The Arctic Frontiers conference invites scientists, businesses and policy makers from the Arctic region to meet and share knowledge, different perspectives and opinions. It is an annual event seeking to promote “cooperation and peaceful communication” in the Arctic in times when the countries of the world are turning their eyes to the Arctic region. I had the honor of participating in the Arctic Frontiers Student Forum that took place alongside the Arctic Frontiers conference from 19th to 24th of January.
This year’s theme of the conference was “Connecting the Arctic”. As students we connected through our common interest in the Arctic as our research field, although coming from different cultural and academic backgrounds. We were 31 students from 18 different countries. The biggest challenge was our group work, which consisted of working on presentations which we had to present to a panel. It was challenging to find a common ground with such different cultural backgrounds. Our group included students from Svalbard, Austria, Japan, China, Russia and Denmark, and we were eight people from different scientific fields. However, all of the groups ended up presenting very interesting ideas of how to involve marginalized groups in the cooperation between Arctic universities and their local communities. Our group came up with the idea of 1-2 days internships for local people in the Arctic region. Our idea was to create an agency organized by the university to bridge the gap between marginalized groups and the labor market. The panel consisting of Norwegian, Russian and American stakeholders in the Arctic business and educational network found our idea really interesting. All in all, it was a very developing and motivating experience.
Our 6 days program in Tromsø also involved social gatherings, trips to go out looking for the northern lights (which we saw!), local visits to both companies and cultural institutions, Furthermore, the conference itself, which we attended for three days, was also interesting. It was interesting to listen and observe panel discussions with policymakers from the Arctic, and the different science sessions were also really interesting. Especially the sessions involving indigenous knowledge in research were relevant to me.

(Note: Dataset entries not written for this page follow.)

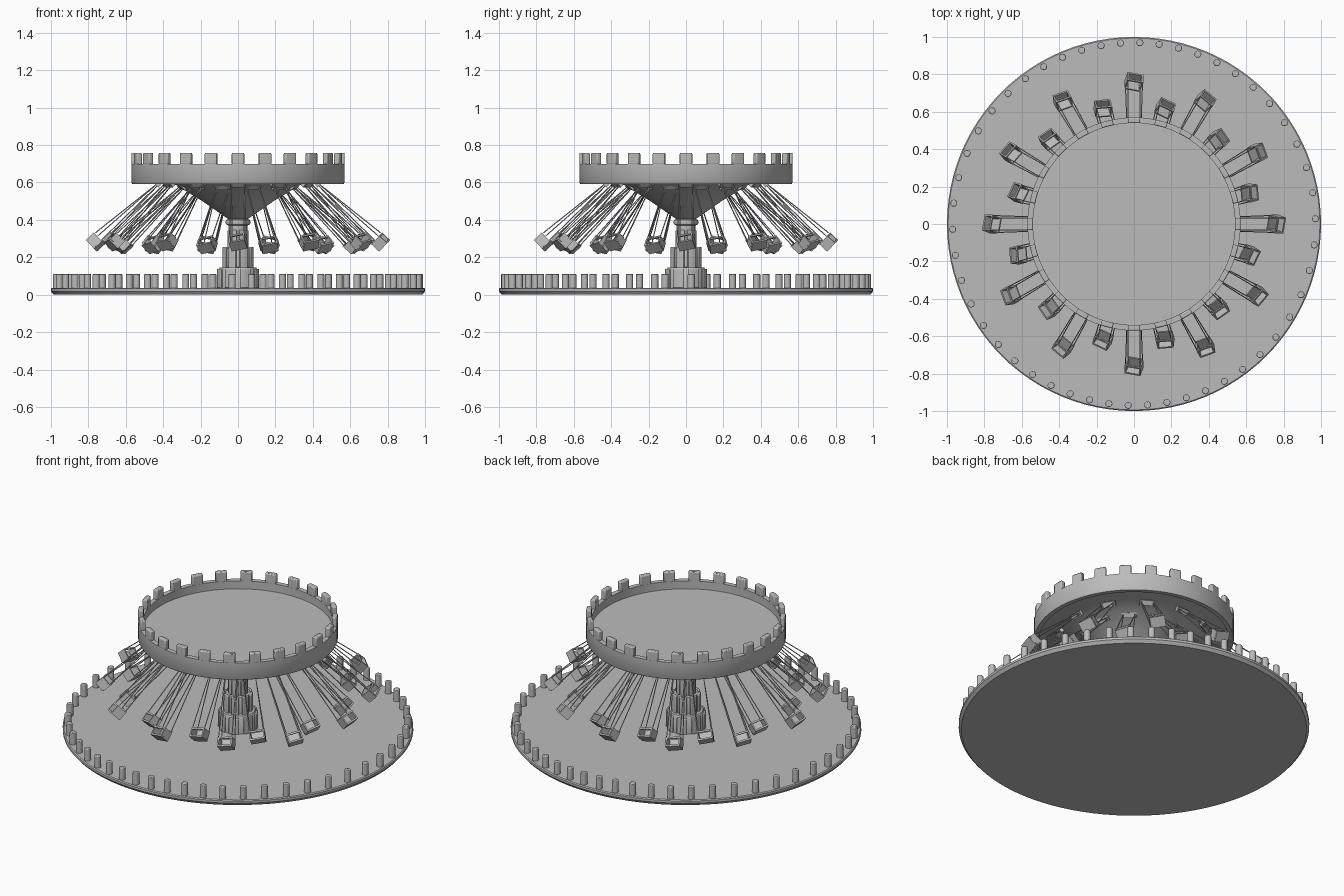
import bpy
import bmesh
from math import sin, cos, pi, radians, atan2
from mathutils import Matrix, Vector

cube = bpy.data.objects.get("Cube")
if cube:
    bpy.data.objects.remove(cube, do_unlink=True)

grey = bpy.data.materials.new("plain_grey")
grey.use_nodes = True
grey.diffuse_color = (0.5, 0.5, 0.5, 1)
grey.node_tree.nodes["Principled BSDF"].inputs["Base Color"].default_value = (0.5, 0.5, 0.5, 1)


def finish(name, bm, bevel=0, smooth=True):
    """Turn a bmesh into a shaded object."""
    bmesh.ops.recalc_face_normals(bm, faces=bm.faces)
    mesh = bpy.data.meshes.new(name)
    bm.to_mesh(mesh)
    bm.free()
    mesh.materials.append(grey)
    obj = bpy.data.objects.new(name, mesh)
    bpy.context.collection.objects.link(obj)
    if bevel:
        mod = obj.modifiers.new("soft_edges", "BEVEL")
        mod.width = bevel
        mod.segments = 2
        mod.limit_method = "ANGLE"
        mod.angle_limit = radians(40)
    if smooth:
        bpy.ops.object.select_all(action="DESELECT")
        obj.select_set(True)
        bpy.context.view_layer.objects.active = obj
        bpy.ops.object.shade_smooth_by_angle(angle=radians(35))
    return obj


def sweep(bm, profile, steps, start=0, span=2 * pi, closed=False):
    """Sweep an (r, z) profile around z, as a full turn or a capped arc."""
    full = span >= 2 * pi - 0.001
    rows = []
    for i in range(steps if full else steps + 1):
        a = start + span * i / steps
        rows.append([bm.verts.new((r * cos(a), r * sin(a), z)) for r, z in profile])
    n = len(profile)
    for i in range(steps):
        p, q = rows[i], rows[(i + 1) % len(rows)]
        for j in range(n if closed else n - 1):
            k = (j + 1) % n
            bm.faces.new((p[j], q[j], q[k], p[k]))
    if not full:
        bm.faces.new(rows[0])
        bm.faces.new(rows[-1])
    elif not closed:
        bm.faces.new([row[0] for row in rows])
        bm.faces.new([row[-1] for row in rows])


def box(bm, size, matrix):
    bmesh.ops.create_cube(bm, size=1, matrix=matrix @ Matrix.Diagonal((*size, 1)))


def rod(bm, a, b, radius, sides=6):
    a, b = Vector(a), Vector(b)
    turn = (b - a).to_track_quat("Z", "Y").to_matrix().to_4x4()
    bmesh.ops.create_cone(bm, cap_ends=True, segments=sides, radius1=radius, radius2=radius,
                          depth=(b - a).length, matrix=Matrix.Translation((a + b) / 2) @ turn)


# Round platform
bm = bmesh.new()
sweep(bm, [(0.985, 0), (0.995, 0.012), (1, 0.018), (1, 0.032), (0.994, 0.037)], 96)
finish("platform", bm)

# Fence posts round the platform rim, a little closer at front and back
bm = bmesh.new()
posts = 50
for i in range(posts):
    t = 2 * pi * (i + 0.2) / posts
    a = t + 0.075 * sin(2 * t)
    x, y = 0.97 * cos(a), 0.97 * sin(a)
    rod(bm, (x, y, 0.03), (x, y, 0.111), 0.019, 14)
finish("fence_posts", bm, 0.004)

# Stepped central column
bm = bmesh.new()
sweep(bm, [(0.107, 0.03), (0.107, 0.13), (0.098, 0.145), (0.075, 0.147), (0.075, 0.24),
           (0.07, 0.25), (0.052, 0.252), (0.052, 0.37), (0.064, 0.376), (0.067, 0.388),
           (0.064, 0.4), (0.052, 0.405), (0.052, 0.43)], 32)
finish("column", bm)

# Raised panels round the column tiers
bm = bmesh.new()
tiers = [(0.102, 0.115, 0.035, 0.137), (0.07, 0.085, 0.14, 0.255), (0.048, 0.058, 0.25, 0.345)]
for r0, r1, z0, z1 in tiers:
    for i in range(8):
        sweep(bm, [(r0, z0), (r1, z0), (r1, z1), (r0, z1)], 4,
              2 * pi * (i + 0.15) / 8, 2 * pi * 0.7 / 8, True)
finish("column_panels", bm, 0.004)

# Canopy: funnel underside with a flat deck on top
bm = bmesh.new()
sweep(bm, [(0.05, 0.405), (0.06, 0.41), (0.19, 0.5), (0.34, 0.592), (0.45, 0.61),
           (0.545, 0.615), (0.545, 0.65)], 96)
finish("canopy", bm)

# Parapet wall with battlements
bm = bmesh.new()
sweep(bm, [(0.54, 0.593), (0.566, 0.593), (0.57, 0.6), (0.57, 0.7), (0.54, 0.7)], 96, closed=True)
finish("parapet", bm)
bm = bmesh.new()
teeth = 24
for i in range(teeth):
    w = radians(6.8)
    sweep(bm, [(0.54, 0.695), (0.57, 0.695), (0.57, 0.758), (0.54, 0.758)], 4,
          2 * pi * i / teeth - w / 2, w, True)
finish("battlements", bm, 0.006)

# One swing hanging along local -z: bracket, four chains and a chair
LENGTH = 0.45
bm = bmesh.new()
box(bm, (0.03, 0.085, 0.02), Matrix.Translation((0, 0, 0.002)))
chair = Matrix.Translation((0, 0, -LENGTH)) @ Matrix.Rotation(radians(-15), 4, "Z")
for side in (-1, 1):
    for end in (-1, 1):
        foot = chair @ Vector((end * 0.026, side * 0.04, 0.03))
        rod(bm, (end * 0.004, side * 0.034, 0), foot, 0.0028)
    # side panel
    box(bm, (0.062, 0.008, 0.05), chair @ Matrix.Translation((0, side * 0.04, 0)))
# seat, backrest and lap bar
box(bm, (0.064, 0.086, 0.01), chair @ Matrix.Translation((0, 0, -0.028)))
box(bm, (0.008, 0.084, 0.062), chair @ Matrix.Translation((-0.03, 0, 0.002)))
box(bm, (0.008, 0.084, 0.01), chair @ Matrix.Translation((0.028, 0, 0.02)))
swing = finish("outer_swing", bm, smooth=False)

# Outer and inner rows of swings, flung outwards
tilt = Matrix.Rotation(-atan2(0.33, 0.305), 4, "Y")
rows = [("outer_swing", 0.43, 0.59, 0), ("inner_swing", 0.31, 0.575, 0.5)]
for name, radius, height, offset in rows:
    for i in range(12):
        if name == "outer_swing" and i == 0:
            obj = swing
        else:
            obj = bpy.data.objects.new(name, swing.data)
            bpy.context.collection.objects.link(obj)
        obj.matrix_world = (Matrix.Rotation(2 * pi * (i + offset) / 12, 4, "Z")
                            @ Matrix.Translation((radius, 0, height)) @ tilt)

Outside the conference program, one of the great experiences we had was getting to know more about the Sami culture. We visited the cultural center “Ardna” connected to The Arctic University of Norway (UiT), where we learned about the history of the Sami people, and their lifestyle and political situation. Also, at Tromsø Museum we saw exhibitions of both traditional Sami culture and the now-a-days Sami living a modern life entrenched in the Norwegian society and the rest of Sápmi. It was inspiring to hear about, coming from Greenland, where the 1960’s reviving of the traditional culture has played a big part in identity formation of today. Especially now, as Greenland is moving towards independence. This theme we got a chance to talk to Greenlandic politicians about, as we had a lunch meeting with four members of the Greenlandic parliament, Inatsisartut. The students asked the politicians questions about Greenland’s future in relation to oil and gas exploitation, development of the economy and society, and the wish for further independence from the realm of Denmark.
It is an enriching experience to visit other Arctic cultures and see similarities and differences between them. I hope for future students that they get the chance to participate in the Arctic Frontiers Student Forum!